Other slides in this set

Slide 2

Preview of page 2

Here's a taster:

Strong Acids
Strong acids dissociate almost completely in solution.
In solution, the H+ ions will react with water to form oxonium ions.
Therefore, the dissociation in water can be written as: Assumption:
HA (aq) + H2O (l) H3O+ (aq) + A- (aq) That there is a
Which can be simplified to: dissociation of the
acid, so that the
number of moles of
HA (aq) H+ (aq) + A- (aq) by leaving out the water (which is in excess) H+ = the number of
moles of HA
To find the pH of a strong acid, the method is fairly simple.
It can be said, due to the assumption that the dissociation has gone to completion, that
the moles of H+ in solution is equal to the number of moles of HA (the acid) put into
pH = -log[H+ ]
So if 0.01 moles of HCl was put into solution, 0.01 moles of H+ would dissociate, and so
pH = -log[0.01] = 2
If 0.01 moles of H2SO4 was put into solution, 0.02 moles of H+ would dissociate, as there
are two H+ ions to lose in the molecule. Therefore
pH = -log[0.02] = 1.69…read more

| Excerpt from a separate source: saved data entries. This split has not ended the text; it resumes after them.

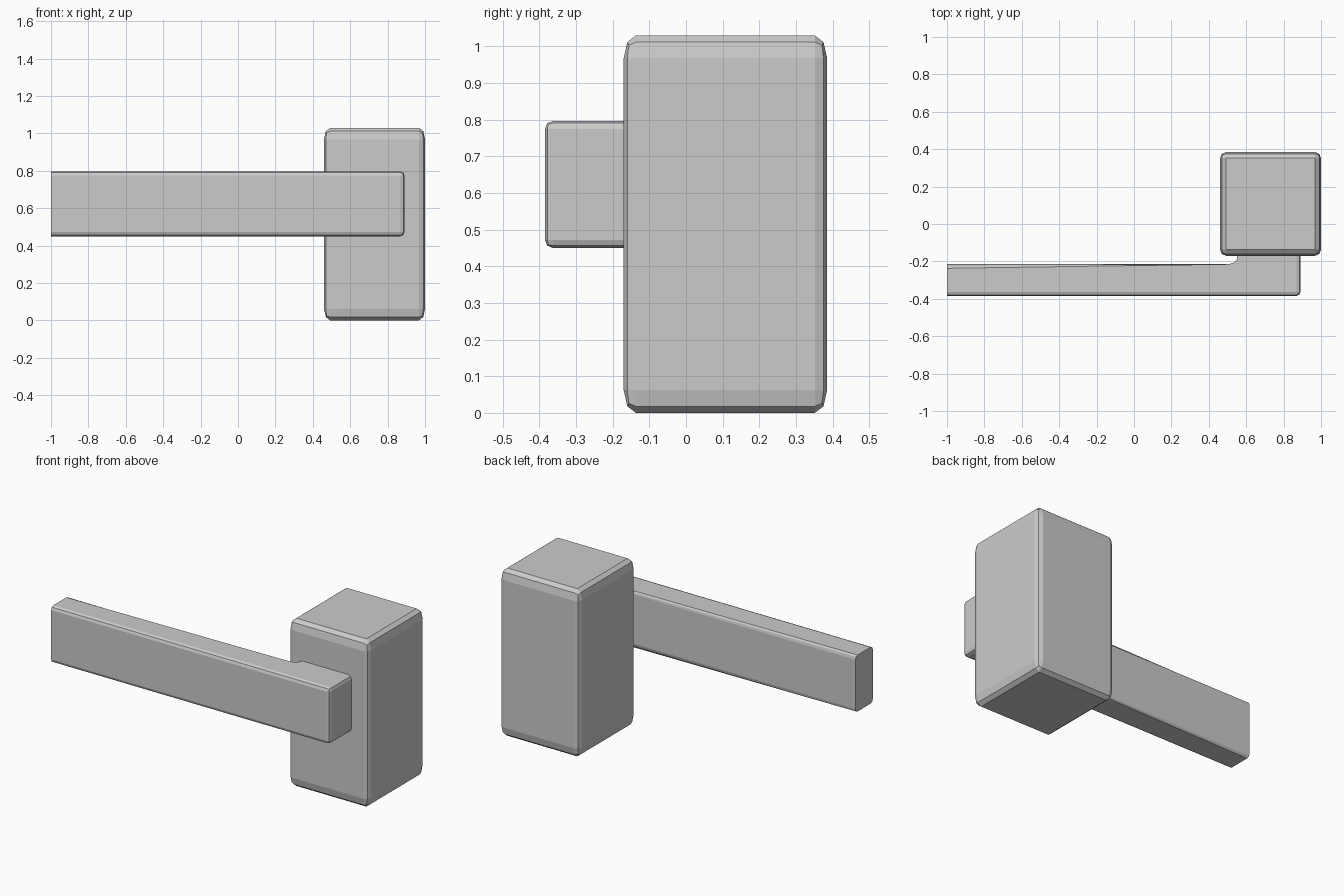
import bpy, bmesh

if "Cube" in bpy.data.objects:
    bpy.data.objects.remove(bpy.data.objects["Cube"])


def add_object(name, bm):
    bmesh.ops.recalc_face_normals(bm, faces=bm.faces)
    mesh = bpy.data.meshes.new(name)
    bm.to_mesh(mesh)
    bm.free()
    obj = bpy.data.objects.new(name, mesh)
    bpy.context.collection.objects.link(obj)
    return obj


def bevel(bm, edges, width):
    bmesh.ops.bevel(bm, geom=edges, offset=width, offset_type='OFFSET',
                    segments=2, profile=0.5, affect='EDGES')


# Upright block: bevelled unit cube, stretched so the bevel is taller than wide
bm = bmesh.new()
bmesh.ops.create_cube(bm, size=1)
bevel(bm, bm.edges[:], 0.06)
bmesh.ops.scale(bm, vec=(0.54, 0.555, 1.03), verts=bm.verts)
bmesh.ops.translate(bm, vec=(0.73, 0.1075, 0.515), verts=bm.verts)
add_object("base_block", bm)

# Lever: L-shaped plan with a rounded inner corner, extruded upwards
plan = [(-1, -0.385), (0.89, -0.385), (0.89, -0.14), (0.55, -0.14),
        (0.55, -0.19), (0.538, -0.205), (0.505, -0.215), (-1, -0.215)]
bm = bmesh.new()
face = bm.faces.new([bm.verts.new((x, y, 0.45)) for x, y in plan])
top = bmesh.ops.extrude_face_region(bm, geom=[face])["geom"]
bmesh.ops.translate(bm, vec=(0, 0, 0.347),
                    verts=[v for v in top if isinstance(v, bmesh.types.BMVert)])


# Soften the long outer edges and the two right-hand front edges; the free end stays square
def is_outer(e):
    a, b = e.verts[0].co, e.verts[1].co
    long_edge = abs(a.x - b.x) > 1
    right_side = min(a.x, b.x) > 0.88 and min(a.y, b.y) < -0.38
    return long_edge or right_side


bm.normal_update()
bevel(bm, [e for e in bm.edges if is_outer(e)], 0.022)
add_object("lever", bm)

Slide 3

Preview of page 3

Here's a taster:

Equilibrium constants are written by doing the
Weak Acids concentration of products divided by the
concentrations of reactants. So in the case of a weak
acid where HA H+ + A- the constant is written as
Strong acids only slightly dissociate in solution. Ka = [H+ ][A- ]/ [HA] This equilibrium constant is called
To find the concentration of H+ in the solution, the acid dissociation constant.
we cannot use the method for strong acids. We must instead start with
finding the equilibrium constant for the acid.
Ka = [H+ ][A- ]/ [HA]
Due to assumption 1, this can then be written as Ka = [H+ ]2 / [HA] 1) [H+ (aq)]=[A- (aq)]
It is assumed this is the
case because while
You will be provided with the Ka value for the acid if pH is going to be there will be H+ ions
calculated. produced from the
natural dissociation of
water, water produces
So to find the pH you need to find the [H+ ]. To do this rearrange the far fewer H+ ions than
equation: the acid, so we do not
introduce a significant
[H+ ]2 = Ka x [HA] inaccuracy by ignoring
Square root this to find [H+ ] the effect of water
2) The amount of HA at
From here it is a simple matter of plugging in this value into the pH equilibrium is the same
formula. as the amount put into
the solution initially. As
pH = -log[H+ ] the fraction of the acid
that has dissociated is
Strong Acid Weak Acid very small so the
concentration of HA has
acid is diluted by a factor of [H+ (aq)] becomes 100x [H+ (aq)] becomes 10x changed only slightly
100 smaller smaller
pH increases by 2 pH increases by 1…read more

Slide 4

Preview of page 4

Here's a taster:

Ionisation of Water
Water is able to dissociate slightly:
H2O(l) H+ (aq) + OH- (aq)
It is acting like a weak acid and so it can be written:
Ka = [H+ ][OH- ] / [H2O]
However we can leave out the H2O term as it is effectively constant because water is such
a weak acid, and water is in excess.
So, Kw = [H+ ][OH- ] Kw is used to denote the ionic product of water.
Water will change pH dependant on temperature because as the forward reaction is
endothermic, a change in temperature will result in a shift in the position of equilibrium.
At 298K, Kw = 1x10-14 mol2dm-6
In pure water, [H+ ] = [OH- ] and so 1x10-14 = [H+ ] 2, so [H+ ] = 1x10-7 mol dm-3
Therefore pH = 7…read more

Slide 5

Preview of page 5

Here's a taster:

Basic Solutions
Kw allows us to calculate the pH of a strong base.
An example of a strong base is sodium hydroxide.
It is assumed that as the base is strong, so we can say that in 0.1M NaOH
solution, the concentration of OH- ions is 0.1M
Therefore Ka = 1x10-14 = [H+ ] x 0.1
Thererfore [H+ ] = 1x10-14 / 0.1
So [H+ ] = 1x10-13
Hence we can say that the pH of the solution is 13.…read more


No comments have yet been made

Similar Chemistry resources:

See all Chemistry resources »See all resources »